Christopher McCreery studies a little-known aspect of the Crown in “The Spare Fire Extinguisher: The Role and Function of the Administrator.” This is a separate office discharged by the chief justice of the Supreme Court during periods when the governor general is unable to exercise his or her function on account of death, incapacity, removal, or absence. The chapter delves into the origins, role, and development of this supplementary, yet important, safeguard in our constitutional order, imbued with the same legal and constitutional powers as the governor general yet lacking the same moral and symbolic authority.
The final part of the book, titled “Perspectives on the Crown in Canada,” offers four different views of how the monarchy is perceived by Canadians. Arthur Milnes reveals a unique and privileged perspective in “The Prime Ministers and the Queen.” Through exclusive interviews with five former prime ministers, and by examining the memoirs of late prime ministers, Milnes takes us on a journey through our nation’s political history with Her Majesty and her Canadian first ministers. It is a record of first-hand knowledge of Canadian prime ministers that will likely never be surpassed.
In “The Rise and Fall of French Canadian Loyalism,” Damien-Claude Bélanger examines French Canadian loyalism to the Crown. Loyalism served the interests of various groups within French Canadian society and expressed a desire among its exponents for Quebec to find a place within the British Empire. The doctrine survived the tumultuous 1830s, but it could not survive the imperialist reaction of the late nineteenth and early twentieth centuries. French Canadian loyalism disappeared because it had become untenable, but also because it was no longer politically useful.
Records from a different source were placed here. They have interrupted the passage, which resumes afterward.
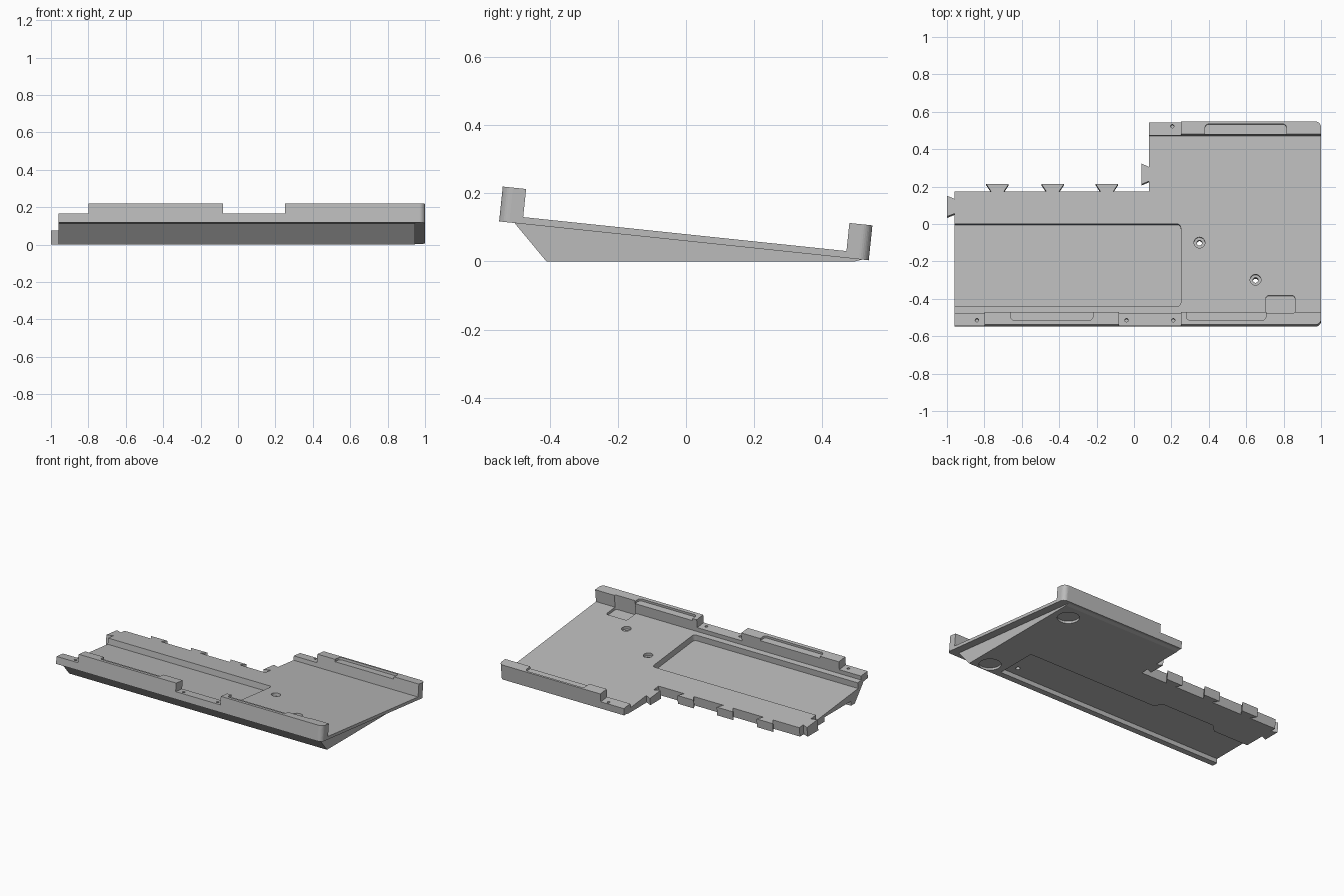
import bpy, bmesh, math
from mathutils import Matrix, Vector

if "Cube" in bpy.data.objects:
    bpy.data.objects.remove(bpy.data.objects["Cube"])

grey = bpy.data.materials.new("plain_grey")
grey.diffuse_color = (0.5, 0.5, 0.5, 1)
grey.use_nodes = True
grey.node_tree.nodes["Principled BSDF"].inputs["Base Color"].default_value = grey.diffuse_color

# The deck slopes 6 degrees down to the back; TILT is its frame, z = 0 on the floor
TILT = Matrix.Translation((0, 0, 0.08)) @ Matrix.Rotation(math.radians(-6), 4, 'X')
WORLD = Matrix.Identity(4)
# Maps a (y, z) side profile extruded along x
SIDE = Matrix(((0, 0, 1, 0), (1, 0, 0, 0), (0, 1, 0, 0), (0, 0, 0, 1)))


def prism(name, pts, lo, hi, frame=TILT):
    bm = bmesh.new()
    face = bm.faces.new([bm.verts.new((x, y, lo)) for x, y in pts])
    new = bmesh.ops.extrude_face_region(bm, geom=[face])["geom"]
    bmesh.ops.translate(bm, vec=(0, 0, hi - lo),
                        verts=[g for g in new if isinstance(g, bmesh.types.BMVert)])
    bm.transform(frame)
    bmesh.ops.recalc_face_normals(bm, faces=bm.faces)
    me = bpy.data.meshes.new(name)
    bm.to_mesh(me)
    bm.free()
    me.materials.append(grey)
    ob = bpy.data.objects.new(name, me)
    bpy.context.collection.objects.link(ob)
    return ob


def rect(x0, x1, y0, y1, r=0):
    if not r:
        return [(x0, y0), (x1, y0), (x1, y1), (x0, y1)]
    return (arc(x0 + r, y0 + r, r, 180) + arc(x1 - r, y0 + r, r, 270)
            + arc(x1 - r, y1 - r, r, 0) + arc(x0 + r, y1 - r, r, 90))


def arc(cx, cy, r, start, sweep=90, n=8):
    return [(cx + r * math.cos(math.radians(start + sweep * i / n)),
             cy + r * math.sin(math.radians(start + sweep * i / n))) for i in range(n + 1)]


def circle(cx, cy, r):
    return arc(cx, cy, r, 0, 360, 32)[:-1]


def combine(target, tool, op):
    mod = target.modifiers.new("cut", 'BOOLEAN')
    mod.operation, mod.solver, mod.object = op, 'EXACT', tool
    bpy.context.view_layer.objects.active = target
    bpy.ops.object.modifier_apply(modifier=mod.name)
    bpy.data.objects.remove(tool)


F0, F1, B0, B1 = -0.55, -0.481, 0.474, 0.542    # front and back rail limits
LOW, HIGH = 0.028, 0.083                        # rail heights above the floor

# Sloping deck plate and the wedge beneath it
tray = prism("keyboard_tray", rect(-1.1, 1.1, F0, B1), -0.02, 0)
combine(tray, prism("wedge", [(-0.505, 0.1145), (-0.41, 0), (0.495, 0), (0.52, 0.006),
                              (0.5, 0.02), (-0.49, 0.122)], -1.05, 0.945, SIDE), 'UNION')

# Stepped rails on the front and back edges
front_rail = [(-1.1, -0.01), (1.1, -0.01), (1.1, HIGH), (0.25, HIGH), (0.25, LOW),
              (-0.08, LOW), (-0.08, HIGH), (-0.8, HIGH), (-0.8, LOW), (-1.1, LOW)]
back_rail = [(0, -0.01), (1.1, -0.01), (1.1, HIGH), (0.25, HIGH), (0.25, LOW), (0, LOW)]
UPRIGHT = TILT @ Matrix(((1, 0, 0, 0), (0, 0, 1, 0), (0, 1, 0, 0), (0, 0, 0, 1)))
combine(tray, prism("front_rail", front_rail, F0, F1, UPRIGHT), 'UNION')
combine(tray, prism("back_rail", back_rail, B0, B1, UPRIGHT), 'UNION')

# L-shaped outline with rounded right corners and dovetail tabs
outline = [(-0.96, F0 - 0.02)] + arc(0.97, F0 + 0.03, 0.03, 270) + arc(0.97, B1 - 0.03, 0.03, 0)
outline[0] = (-0.96, F0)
outline += [(0.08, B1), (0.08, 0.307), (0.04, 0.325), (0.04, 0.213), (0.08, 0.23), (0.08, 0.176)]
for c in (-0.145, -0.435, -0.73):
    outline += [(c + 0.035, 0.176), (c + 0.06, 0.214), (c - 0.06, 0.214), (c - 0.035, 0.176)]
outline += [(-0.96, 0.176), (-0.96, 0.135), (-1, 0.152), (-1, 0.04), (-0.96, 0.056)]
combine(tray, prism("outline", outline, -0.4, 0.4), 'INTERSECT')

# Upper pocket, open at the left end
cutters = [prism("pocket", rect(-1.2, 0.25, -0.443, 0, 0.02), -0.04, 0.1)]

# Cable opening in the front rail with a sunken well behind it
cutters.append(prism("port", rect(0.71, 0.86, -0.017, 0.0625, 0.012), -0.7, -0.47, UPRIGHT))
cutters.append(prism("well", rect(0.705, 0.86, -0.49, -0.385, 0.015), -0.018, 0.2))

# Shallow rests along the rail tops
for x0, x1, y0, y1 in ((-0.66, -0.22, -0.526, -0.44), (0.28, 0.705, -0.526, -0.44),
                       (0.38, 0.815, 0.43, 0.529)):
    cutters.append(prism("rest", rect(x0, x1, y0, y1, 0.02), HIGH - 0.015, 0.2))

# Stepped screw holes and small pin holes
for x, y in ((0.35, -0.1), (0.65, -0.3)):
    cutters.append(prism("screw_head", circle(x, y, 0.029), -0.02, 0.1))
    cutters.append(prism("screw_hole", circle(x, y, 0.014), -0.3, 0.1))
for x, y in ((-0.84, -0.52), (-0.04, -0.52), (0.21, -0.52), (0.205, 0.523)):
    cutters.append(prism("pin_hole", circle(x, y, 0.009), -0.005, 0.1))

# Underside channel and round foot recesses
channel = [(-1.2, -0.37), (0.73, -0.37), (0.73, -0.09), (-0.22, -0.09), (-0.27, -0.04),
           (-0.65, -0.04), (-0.7, -0.09), (-1.2, -0.09)]
cutters.append(prism("channel", channel, -0.1, 0.03, WORLD))
for y in (0.39, -0.34):
    cutters.append(prism("foot_recess", circle(0.84, y, 0.067), -0.1, 0.015, WORLD))

for c in cutters:
    combine(tray, c, 'DIFFERENCE')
Carolyn Harris offers a contrasting view in “Royal Tours During the Reign of Queen Elizabeth II.” Although the format of the tours has changed, she says, the themes have remained consistent, including a focus on Canada’s environment, culture, and economy, royal patronage of Canadian philanthropic organizations and institutions, commemoration of historic anniversaries, and meetings with Canadians of all backgrounds. Subsequent monarchs will face the challenge of maintaining steady engagement with a smaller number of working members of the royal family.
Our work concludes with an emotive piece by Canada’s twenty-eighth governor general, the Right Honourable David Johnston, “Queen Elizabeth II: A Personal Tribute.” This essay provides vivid reflections on interactions with Queen Elizabeth from 2010 to 2017, reflecting on the more personal aspects of the Queen’s reign — her personality and her devotion to peoples throughout the Commonwealth. It describes three of Elizabeth II’s enduring and inspiring characteristics: graciousness, service, and faith; and illustrates these through her words and actions.
The complex, adaptive, and constantly evolving nature of the monarchy headed by Queen Elizabeth II has been described in other realms in terms such as “chameleon” and “shapeshifting.” For our part, we give the final word to the author of this book’s first chapter. Warren J. Newman aptly observes that “the Crown itself, while in certain respects an abstract and occasionally elusive concept … remains subtly and profoundly embedded in Canada’s constitutional structure …. It is, as the evocative title of this book suggests, a truly resilient Crown.”